Saturday, October 13, 2012

Raen Brew, Pringle Creek, Beer History - Odds and Ends for a Rainy Day

Rain, Rain, Go Away! 

The change in weather makes us hunker down  - and think about water, falling from the sky or transformed into beer!  Here's some odds and ends...

Right by Santiam Brewery is a new beer supply house and tasting room, Raen Brew Brewporium. (It's not difficult to see why we think of it just now!)

We aren't sure we entirely understand the tasting room business - a couple of taps as an amenity to supplement a home-brew supply business would make sense, but they are clearly making a bigger play for a more substantial pub business, and for this their lack of evening hours seems like it could be a problem. Hopefully things will work out!

You can see the taplist here.

Doubling up with a visit to Santiam and Raen Brew - and with Gilgamesh not far - could make for a very pleasant urban beer experience. Just have a designated driver!

The Oregon Beer Growler has an article of interest!

Readers here will find little that is new (and we would quibble with a few details - the caption on the photo, for example, is wrong), but it's nice to see the information get wider play. 

Finally, on the blog of Mission Mill, commenter Ann raises questions about naming the stream we now call Pringle Creek.  With mills, it's not surprising older sources call it "South Mill Creek" instead.  Here's an ad from April 1910 that shows a Pringle Creek distinct from Mill Creek.  Another reference from a couple of years later mentions motoring out to Pringle Creek for a picnic. 

When urban trout fishing was possible
And, in fact,on the 1852 survey map you can see a creek running through the Pringle land claim. On the surface, this appears to have a strong claim to being the first "Pringle Creek."
1852 survey detail, University of Oregon
Note the Jorys and Battle Creek. This is out south!
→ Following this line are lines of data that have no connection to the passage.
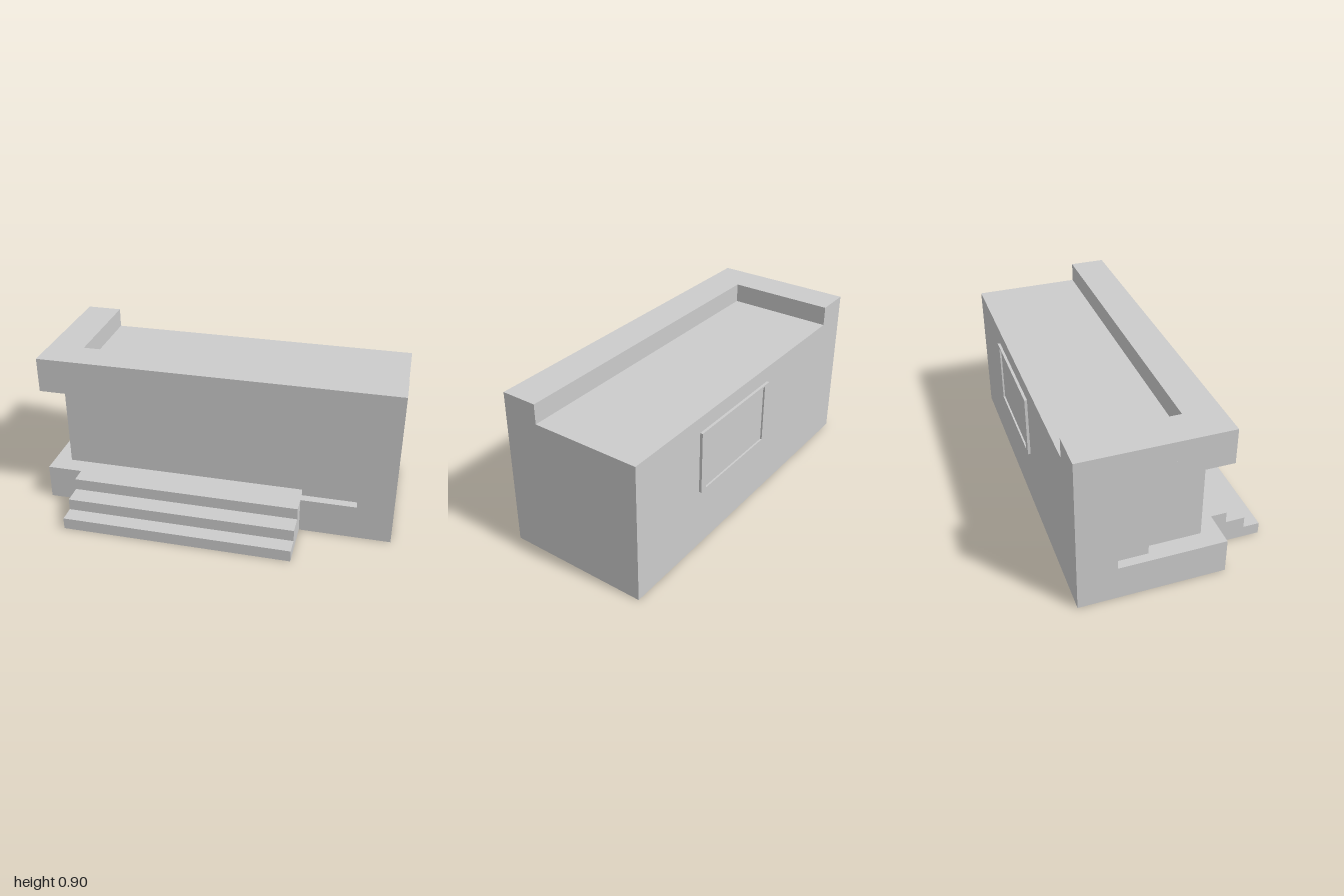
import * as THREE from 'three';

const material = new THREE.MeshStandardMaterial({ color: 0xcccccc, flatShading: true });

// Extrudes a floor plan of [x, z] corners from height y0 up to y1
function storey(name, plan, y0, y1) {
  const shape = new THREE.Shape(plan.map(([x, z]) => new THREE.Vector2(x, -z)));
  const geometry = new THREE.ExtrudeGeometry(shape, { depth: y1 - y0, bevelEnabled: false });
  geometry.rotateX(-Math.PI / 2).translate(0, y0, 0);
  const mesh = new THREE.Mesh(geometry, material);
  mesh.name = name;
  return mesh;
}

// Box given by its extents on each axis
function block(name, x0, x1, y0, y1, z0, z1) {
  const mesh = new THREE.Mesh(new THREE.BoxGeometry(x1 - x0, y1 - y0, z1 - z0), material);
  mesh.position.set((x0 + x1) / 2, (y0 + y1) / 2, (z0 + z1) / 2);
  mesh.name = name;
  return mesh;
}

export function createModel() {
  const model = new THREE.Group();
  model.name = 'building';
  const back = -0.54, front = 0.26;
  const footprint = [[-1, back], [1, back], [1, front], [-1, front]];

  // Base, walls set back around the front corner, and roof slab
  model.add(storey('base', footprint, 0, 0.2));
  model.add(storey('walls', [
    [-1, back], [1, back], [1, front], [0.8, front],
    [0.8, 0.21], [0.49, 0.21], [0.49, 0.155],
    [-0.9, 0.155], [-0.9, -0.15], [-0.95, -0.15], [-0.95, -0.33], [-1, -0.33],
  ], 0.2, 0.7));
  model.add(storey('roof', footprint, 0.7, 0.787));

  // L-shaped parapet along the front and the right-hand end
  model.add(storey('parapet', [
    [-1, back], [-0.8, back], [-0.8, 0.06], [1, 0.06], [1, front], [-1, front],
  ], 0.787, 0.897));

  // Front steps as one stepped block
  const steps = new THREE.Group();
  steps.name = 'steps';
  [0.553, 0.46, 0.35].forEach((edge, i) => {
    steps.add(block('step', -0.8, 0.49, i * 0.2 / 3, (i + 1) * 0.2 / 3, front, edge));
  });
  model.add(steps);

  // Back window: frame bars around a recessed pane
  const backWindow = new THREE.Group();
  backWindow.name = 'backWindow';
  const out = -0.555;
  for (const x of [-0.15, 0.447]) {
    backWindow.add(block('windowSideBar', x, x + 0.043, 0.345, 0.7, out, back));
  }
  for (const y of [0.345, 0.69]) {
    backWindow.add(block('windowRail', -0.107, 0.447, y, y + 0.01, out, back));
  }
  backWindow.add(block('windowPane', -0.107, 0.447, 0.355, 0.69, -0.545, back));
  model.add(backWindow);

  return model;
}
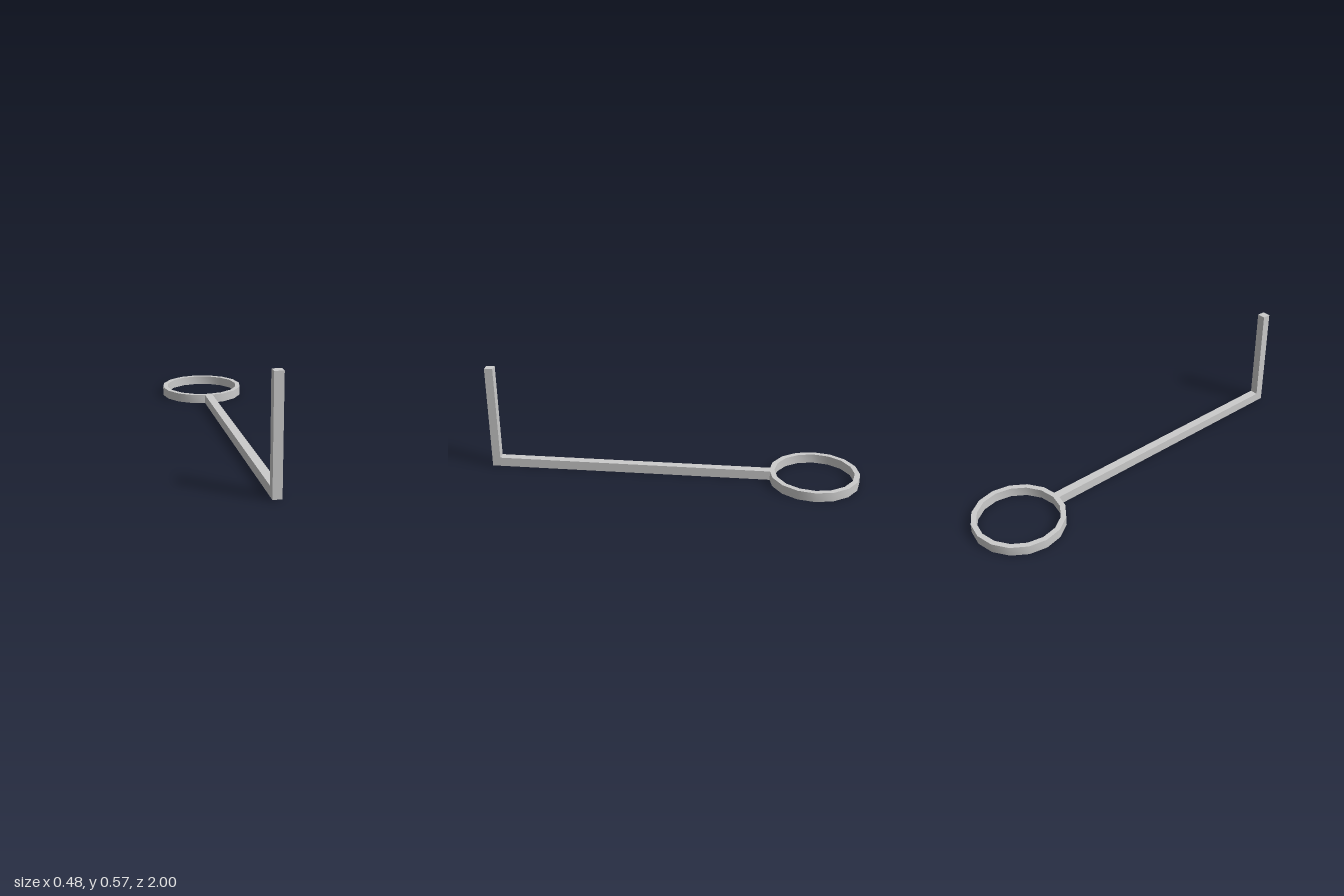
import * as THREE from 'three';
import { toCreasedNormals } from 'three/addons/utils/BufferGeometryUtils.js';

const BAR = 0.045;      // thickness of the bar
const HEIGHT = 0.05;    // height of the ring and the lying bar
const RADIUS = 0.24;    // outer radius of the ring
const INNER = 0.212;

export function createModel() {
  const group = new THREE.Group();
  const material = new THREE.MeshStandardMaterial({ color: 0xcccccc });

  // L-shaped bar: side outline in (z, y), extruded across x
  const outline = new THREE.Shape([
    [-0.53, 0], [1, 0], [1, 0.57], [1 - BAR, 0.57], [1 - BAR, HEIGHT], [-0.53, HEIGHT],
  ].map(([z, y]) => new THREE.Vector2(z, y)));
  const barGeometry = new THREE.ExtrudeGeometry(outline, { depth: BAR, bevelEnabled: false });
  barGeometry.rotateY(-Math.PI / 2).translate(BAR / 2, 0, 0);
  const bar = new THREE.Mesh(barGeometry, material);
  bar.name = 'bentBar';
  group.add(bar);

  // Sixteen-sided ring with smooth walls and sharp rims
  const profile = [
    [RADIUS, 0], [RADIUS, HEIGHT], [INNER, HEIGHT], [INNER, 0], [RADIUS, 0],
  ].map(([r, y]) => new THREE.Vector2(r, y));
  const ring = new THREE.Mesh(toCreasedNormals(new THREE.LatheGeometry(profile, 16), 0.6), material);
  ring.name = 'ring';
  ring.position.z = RADIUS - 1;
  group.add(ring);

  return group;
}
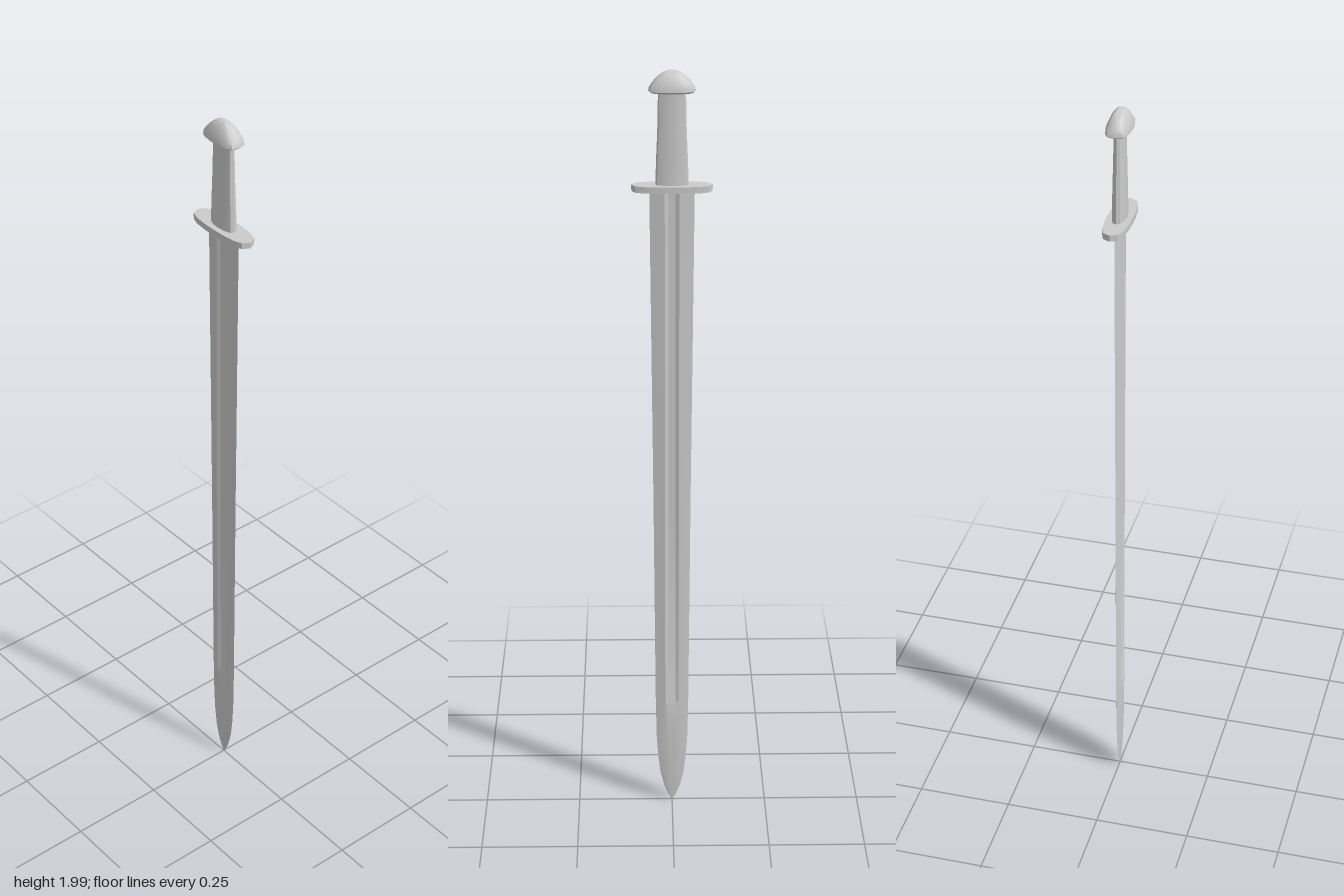
import * as THREE from 'three';
import { toCreasedNormals } from 'three/addons/utils/BufferGeometryUtils.js';

// Skins a stack of equal-length horizontal rings (bottom to top) and caps both ends.
function loft(name, rings, crease) {
  const n = rings[0].length, pos = [], idx = [];
  rings.forEach(r => r.forEach(p => pos.push(...p)));
  for (let i = 0; i < rings.length - 1; i++) {
    for (let j = 0; j < n; j++) {
      const a = i * n + j, b = i * n + (j + 1) % n, c = a + n, d = b + n;
      idx.push(a, c, b, b, c, d);
    }
  }
  const top = (rings.length - 1) * n, base = rings.length * n;
  pos.push(0, rings[0][0][1], 0, 0, rings[rings.length - 1][0][1], 0);
  for (let j = 0; j < n; j++) {
    const k = (j + 1) % n;
    idx.push(base, j, k, base + 1, top + k, top + j);
  }
  const g = new THREE.BufferGeometry();
  g.setAttribute('position', new THREE.Float32BufferAttribute(pos, 3));
  g.setIndex(idx);
  const mesh = new THREE.Mesh(toCreasedNormals(g, crease),
    new THREE.MeshStandardMaterial({ color: 0xcccccc }));
  mesh.name = name;
  return mesh;
}

// Flattened oval, mirrored from one quarter of unit points running from +x to +z.
function oval(quarter, y, w, d) {
  const q = quarter.map(([x, z]) => [x * w, z * d]);
  const inner = q.slice(1, -1);
  const half = [...q, ...inner.map(([x, z]) => [-x, z]).reverse()];
  return [...half, ...half.map(([x, z]) => [-x, -z])].map(([x, z]) => [x, y, z]);
}

const guardOval = [[1, 0], [0.91, 0.6], [0.7, 0.84], [0.35, 0.97], [0, 1]];
const pommelOval = [[1, 0], [0.92, 0.6], [0.7, 0.84], [0.35, 0.97], [0, 1]];
const gripOval = [[1, 0], [0.9, 0.55], [0.5, 0.9], [0, 1]];

export function createModel() {
  const group = new THREE.Group();
  group.name = 'sword';

  // Blade: [y, half width, half thickness, fuller depth]
  const stations = [
    [0.008, 0.001, 0.0005, 0], [0.025, 0.011, 0.0015, 0], [0.05, 0.021, 0.003, 0],
    [0.09, 0.031, 0.0045, 0], [0.14, 0.037, 0.0055, 0], [0.2, 0.041, 0.0065, 0],
    [0.298, 0.043, 0.007, 0], [0.31, 0.0433, 0.007, 0.004],
    [0.9, 0.048, 0.007, 0.004], [1.4, 0.053, 0.007, 0.004], [1.705, 0.056, 0.007, 0.004],
  ];
  group.add(loft('blade', stations.map(([y, w, t, d]) => {
    const f = Math.min(0.018, w * 0.42);
    const half = [[w, 0], [f, t], [f * 0.5, t - d], [-f * 0.5, t - d], [-f, t]];
    return [...half, ...half.map(([x, z]) => [-x, -z])].map(([x, z]) => [x, y, z]);
  }), 0.35));

  // Crossguard
  group.add(loft('guard', [1.7, 1.716].map(y => oval(guardOval, y, 0.1, 0.031)), 0.6));

  // Grip, tapering towards the pommel
  const grip = [[1.714, 0.041, 0.017], [1.78, 0.039, 0.016], [1.85, 0.036, 0.0145], [1.95, 0.034, 0.012]];
  group.add(loft('grip', grip.map(([y, w, d]) => oval(gripOval, y, w, d)), 0.5));

  // Domed pommel with a short bevelled rim
  const dome = [
    [1.945, 0.053, 0.027], [1.949, 0.058, 0.031], [1.959, 0.056, 0.03], [1.972, 0.047, 0.025],
    [1.984, 0.036, 0.0195], [1.993, 0.023, 0.0125], [1.998, 0.011, 0.006], [2, 0.001, 0.0006],
  ];
  group.add(loft('pommel', dome.map(([y, w, d]) => oval(pommelOval, y, w, d)), 0.7));

  return group;
}
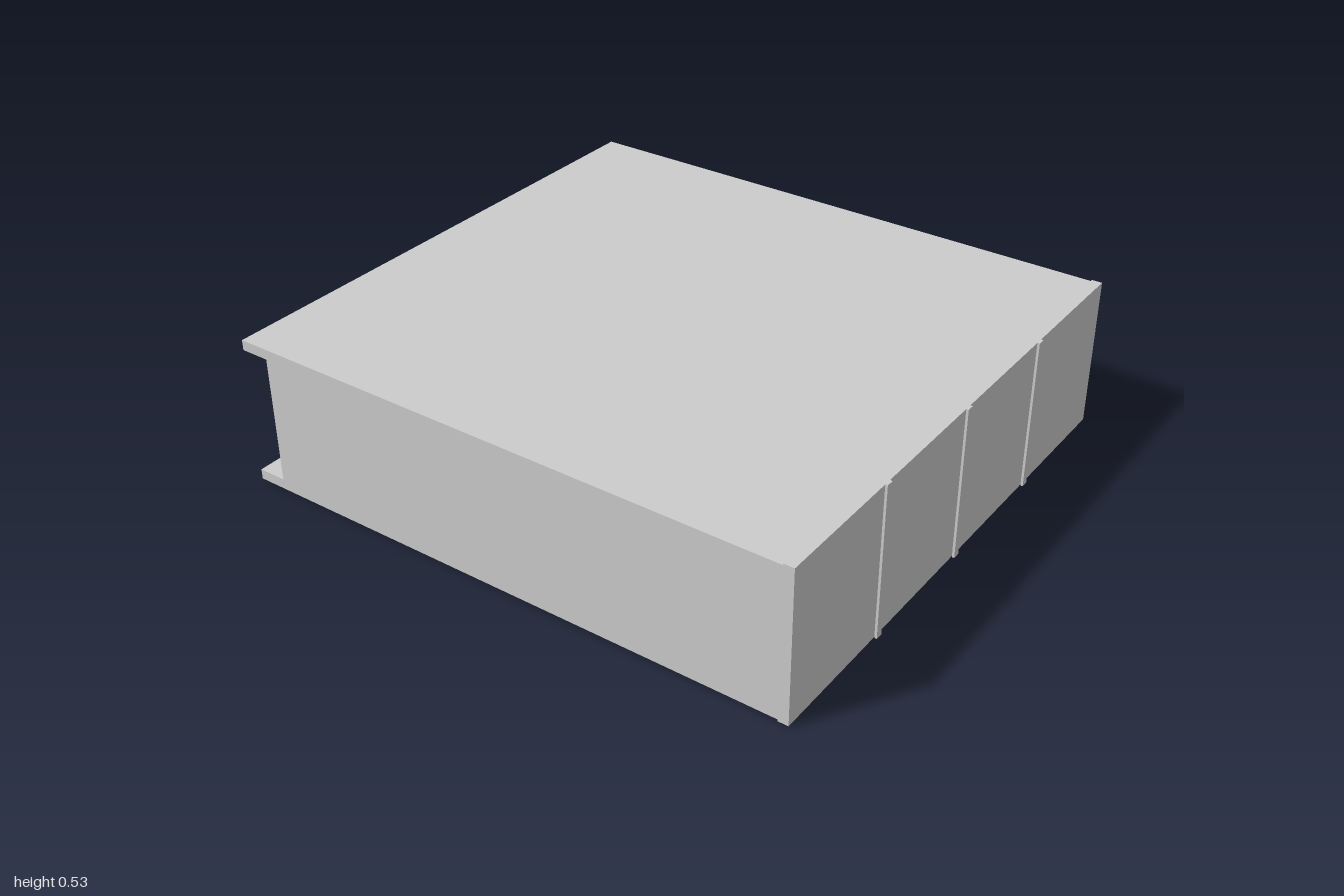
import * as THREE from 'three';

export function createModel() {
  const group = new THREE.Group();
  const material = new THREE.MeshStandardMaterial({ color: 0xcccccc, flatShading: true });
  const half = 0.928;

  // Box given by its extents on each axis
  const slab = (name, [x0, x1], [y0, y1], [z0, z1]) => {
    const mesh = new THREE.Mesh(new THREE.BoxGeometry(x1 - x0, y1 - y0, z1 - z0), material);
    mesh.position.set((x0 + x1) / 2, (y0 + y1) / 2, (z0 + z1) / 2);
    mesh.name = name;
    group.add(mesh);
  };

  const width = [-half, half];

  // Cabinet body, set in from the back, between overhanging top and bottom boards
  slab('body', width, [0.045, 0.485], [-0.9, 0.957]);
  slab('topBoard', width, [0.485, 0.52], [-1, 0.957]);
  slab('bottomBoard', width, [0.01, 0.045], [-1, 0.957]);

  // Front panel, slightly taller than the body
  slab('frontPanel', width, [0.004, 0.525], [0.957, 0.992]);

  // Narrow strips dividing the front into four fields
  for (const i of [-1, 0, 1]) {
    const x = (i * half) / 2;
    slab('dividerStrip', [x - 0.013, x + 0.013], [0, 0.525], [0.992, 1]);
  }

  return group;
}
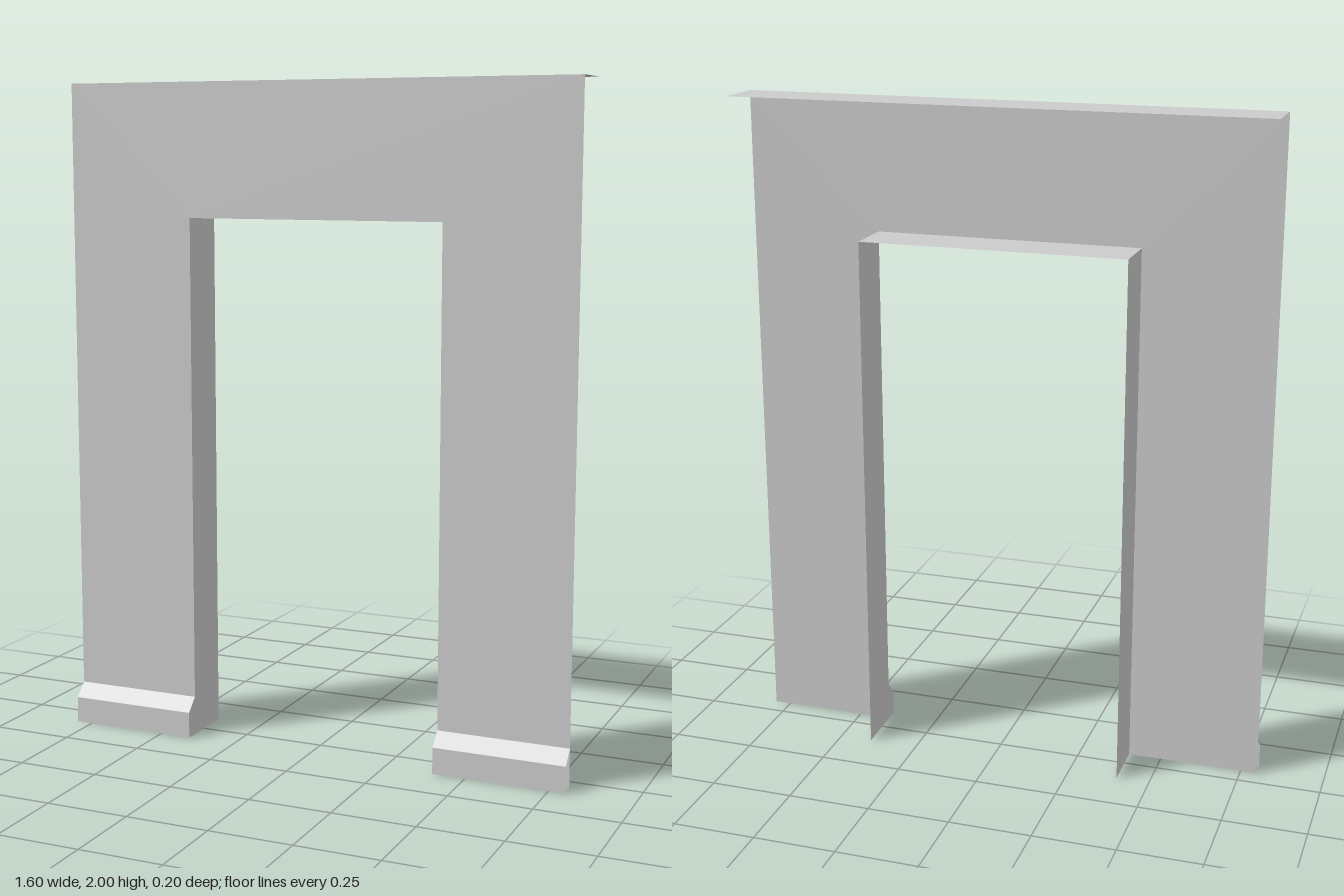
import * as THREE from 'three';

const FRONT = 0.06, BACK = -0.1, FOOT = 0.1; // z planes: wall face, rear edge, plinth face
const DEPTH = FRONT - BACK;
const material = new THREE.MeshStandardMaterial({ color: 0xcccccc, side: THREE.DoubleSide });

export function createModel() {
  const group = new THREE.Group();
  const add = (name, geometry, x, y, z) => {
    const mesh = new THREE.Mesh(geometry, material);
    mesh.name = name;
    mesh.position.set(x, y, z);
    group.add(mesh);
  };
  const outline = (points) =>
    new THREE.ShapeGeometry(new THREE.Shape(points.map(([x, y]) => new THREE.Vector2(x, y))));
  const sheet = (w, h, tilt) => new THREE.PlaneGeometry(w, h).rotateX(tilt);

  // Wall face with the door opening
  add('wallFace', outline([
    [-0.8, 0], [-0.4, 0], [-0.4, 1.6], [0.4, 1.6],
    [0.4, 0], [0.8, 0], [0.8, 2], [-0.8, 2],
  ]), 0, 0, FRONT);

  // Thin top cover and the underside of the opening
  add('topCover', sheet(1.6, DEPTH, -Math.PI / 2), 0, 2, (FRONT + BACK) / 2);
  add('openingSoffit', sheet(0.8, DEPTH, Math.PI / 2), 0, 1.6, (FRONT + BACK) / 2);

  for (const [side, s] of [['left', 1], ['right', -1]]) {
    // Jamb sheet, its profile (z, y) including the end of the plinth
    const jamb = outline([
      [BACK, 0], [FOOT, 0], [FOOT, 0.08], [FRONT, 0.12], [FRONT, 1.6], [BACK, 1.6],
    ]);
    // Face into the opening
    if (s > 0) jamb.rotateY(-Math.PI / 2);
    else jamb.scale(-1, 1, -1).rotateY(-Math.PI / 2).scale(-1, 1, -1);
    add(side + 'Jamb', jamb, 0.4 * s, 0, 0);

    // Plinth: upright board with a sloping top edge
    add(side + 'PlinthFace', sheet(0.4, 0.08, 0), 0.6 * s, 0.04, FOOT);
    add(side + 'PlinthSlope', sheet(0.4, 0.04 * Math.SQRT2, -Math.PI / 4), 0.6 * s, 0.1, 0.08);
  }
  return group;
}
And it would have been a fine place for a picnic.

The swampy area where Battle Creek and the feeder creek, now ditched and tamed, flow together is almost certainly the site of the old golf course that has been in the news the last couple of years for stormwater retention.

Detail from Pringle Creek Watershed Map
The City's history of Pringle Creek, however, may miss this and says
The reference Oregon Geographic Names, on page 690 states that Pringle Creek was named after Virgil K. Pringle, who arrived in Salem December 25, 1846. He took a donation land claim near the stream which accordingly he named for himself. This stream rises in the hills south of Salem, and flows through the southern part of the town. The other adjoining buildings and features in the area accordingly took the name of the creek in their names as well, such as Pringle Park Plaza.
We believe part of this is correct, that Pringle named a creek. But we think the creek he named feeds into Battle Creek, and that some time in the early 20th century, the term "Pringle Creek" was shifted to a different creek, one that had been confusingly named "South Mill Creek." In order to make it distinct from "North Mill Creek," which we just simply call Mill Creek, the southern "Mill Creek" was renamed "Pringle Creek." (Got it?!)

More research is in order!

1 comment:

  1. The "old" Pringle Creek is now called Waln Creek, and apparently there's some streamside restoration going on at the old golfcourse site!

    So another question would be how it got the name Waln.